Firearm-related fatalities in the U.S. have been decreasing consistently since record-keeping began in 1902 and dramatically in the last 20 years. As firearms safety education programs have increased, the number of unintentional firearm-related fatalities of decreased. Educating the public about hunting safety can help ensure the sport continues to stay one of the safest sports in America. With hunting season just around the corner here are a few hunting safety tips to remember:
- Wear hunter orange when in the woods. Use hunter orange to identify your hunting location.
- Dress defensively. Never wear red, white, blue, or black while hunting turkey.
- Know the effective range of your gun.
- Always identify your target before putting your finger on the
- Never shoot at sound or movement. Assume it is another hunter until you can clearly see the animal.
- Stay aware of other hunters.
- Be sure of your target and what lies beyond it.
- Make sure your equipment is in good working condition and your firearm is properly sighted in.
- If you hunt on private land, know where the boundaries, houses, roads, fences, and livestock are located on the property.
- Know and obey all wildlife laws and gun safety.
- When using a camouflage blind, other hunters cannot see you even if you are wearing hunter orange. Tie hunter orange on each side of the blind so it can be seen from all sides.
Safety Tips for Tree Stands
Though commonly used by deer hunters everywhere, tree stands often are improperly installed. As a result, they are considered the leading cause of hunting-related incidents.
- Practice with your stand at ground level, gradually going higher.
- Use proper procedures for securing the stand to a tree.
- Read the warnings and instructions from the stand manufacturer before each season.
- Use only stands meeting the standards of the Treestand Manufacturers Association (TMA) rated for your weight and all your equipment you wear or have with you on the stand.
- Always use a safety harness that meets TMA standards and is rated for your weight and any gear you wear.
- Attach your safety harness to the tree from when you leave the ground, throughout the hunt and when you descend to the ground.
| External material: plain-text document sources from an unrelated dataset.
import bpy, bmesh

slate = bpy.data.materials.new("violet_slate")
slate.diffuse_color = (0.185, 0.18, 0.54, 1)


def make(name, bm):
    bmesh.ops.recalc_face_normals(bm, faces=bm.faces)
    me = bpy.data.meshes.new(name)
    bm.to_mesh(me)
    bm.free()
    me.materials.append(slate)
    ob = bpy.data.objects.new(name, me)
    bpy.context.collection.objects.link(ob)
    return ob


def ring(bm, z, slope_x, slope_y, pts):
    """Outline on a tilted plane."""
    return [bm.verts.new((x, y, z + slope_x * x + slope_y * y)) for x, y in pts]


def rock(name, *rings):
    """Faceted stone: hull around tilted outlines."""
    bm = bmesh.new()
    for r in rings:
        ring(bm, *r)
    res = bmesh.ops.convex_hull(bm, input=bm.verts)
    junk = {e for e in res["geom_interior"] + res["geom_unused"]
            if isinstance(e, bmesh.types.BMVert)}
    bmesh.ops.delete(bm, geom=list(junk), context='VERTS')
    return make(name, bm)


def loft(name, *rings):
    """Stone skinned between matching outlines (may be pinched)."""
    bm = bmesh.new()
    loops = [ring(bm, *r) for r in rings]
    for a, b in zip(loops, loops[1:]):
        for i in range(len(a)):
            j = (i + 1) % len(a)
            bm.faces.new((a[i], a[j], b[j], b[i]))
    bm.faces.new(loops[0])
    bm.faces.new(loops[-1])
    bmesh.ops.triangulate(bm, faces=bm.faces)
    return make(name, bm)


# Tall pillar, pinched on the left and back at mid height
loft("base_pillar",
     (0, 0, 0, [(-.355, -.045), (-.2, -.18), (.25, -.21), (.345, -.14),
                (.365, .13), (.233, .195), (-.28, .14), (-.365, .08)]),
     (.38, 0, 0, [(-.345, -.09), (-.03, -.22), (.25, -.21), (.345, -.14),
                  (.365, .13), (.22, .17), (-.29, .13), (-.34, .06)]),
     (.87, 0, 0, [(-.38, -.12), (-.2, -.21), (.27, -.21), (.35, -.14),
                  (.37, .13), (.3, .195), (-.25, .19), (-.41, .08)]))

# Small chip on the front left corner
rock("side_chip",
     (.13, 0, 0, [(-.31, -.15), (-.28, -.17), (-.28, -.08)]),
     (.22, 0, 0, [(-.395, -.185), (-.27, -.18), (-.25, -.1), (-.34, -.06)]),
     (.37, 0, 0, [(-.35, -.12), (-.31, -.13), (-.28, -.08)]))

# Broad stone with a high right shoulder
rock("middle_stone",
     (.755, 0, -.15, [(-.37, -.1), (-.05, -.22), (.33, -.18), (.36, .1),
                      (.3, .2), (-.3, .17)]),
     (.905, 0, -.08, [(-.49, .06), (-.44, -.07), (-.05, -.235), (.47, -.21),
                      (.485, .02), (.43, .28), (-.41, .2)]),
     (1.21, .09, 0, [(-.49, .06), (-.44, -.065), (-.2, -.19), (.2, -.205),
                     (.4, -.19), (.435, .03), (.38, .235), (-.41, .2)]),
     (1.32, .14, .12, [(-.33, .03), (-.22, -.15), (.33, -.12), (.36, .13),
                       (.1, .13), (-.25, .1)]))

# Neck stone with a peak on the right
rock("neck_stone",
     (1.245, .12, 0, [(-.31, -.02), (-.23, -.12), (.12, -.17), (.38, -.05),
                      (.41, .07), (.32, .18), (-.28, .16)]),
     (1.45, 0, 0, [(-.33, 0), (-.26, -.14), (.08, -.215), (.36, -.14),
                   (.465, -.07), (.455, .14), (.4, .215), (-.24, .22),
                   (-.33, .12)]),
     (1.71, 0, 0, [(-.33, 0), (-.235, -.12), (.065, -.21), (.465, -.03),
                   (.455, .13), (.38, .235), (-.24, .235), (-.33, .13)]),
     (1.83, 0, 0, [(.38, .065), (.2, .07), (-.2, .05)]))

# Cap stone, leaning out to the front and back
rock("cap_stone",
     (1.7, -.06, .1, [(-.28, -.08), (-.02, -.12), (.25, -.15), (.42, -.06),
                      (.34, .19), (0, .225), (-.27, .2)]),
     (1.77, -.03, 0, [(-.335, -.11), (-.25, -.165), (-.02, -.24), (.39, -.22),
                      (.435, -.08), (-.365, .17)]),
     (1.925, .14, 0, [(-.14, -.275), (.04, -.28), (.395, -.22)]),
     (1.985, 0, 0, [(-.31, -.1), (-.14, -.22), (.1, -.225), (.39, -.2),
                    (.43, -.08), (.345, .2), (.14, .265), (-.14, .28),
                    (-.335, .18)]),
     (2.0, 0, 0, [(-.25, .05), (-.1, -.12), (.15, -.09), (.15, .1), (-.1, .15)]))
- Always position yourself so that you step down onto your tree stand to test its stability.
- Never climb into a tree with a loaded gun or arrow ready to shoot.
- Always use a haul line to raise or lower your gear, including unloaded firearms, bow, and arrows.
- Always inform someone of where you are hunting and what time you are expected to return.
To learn more about Tree Stand Safety, take the free 15-minute tree stand safety course at www.georgiawildlife.com.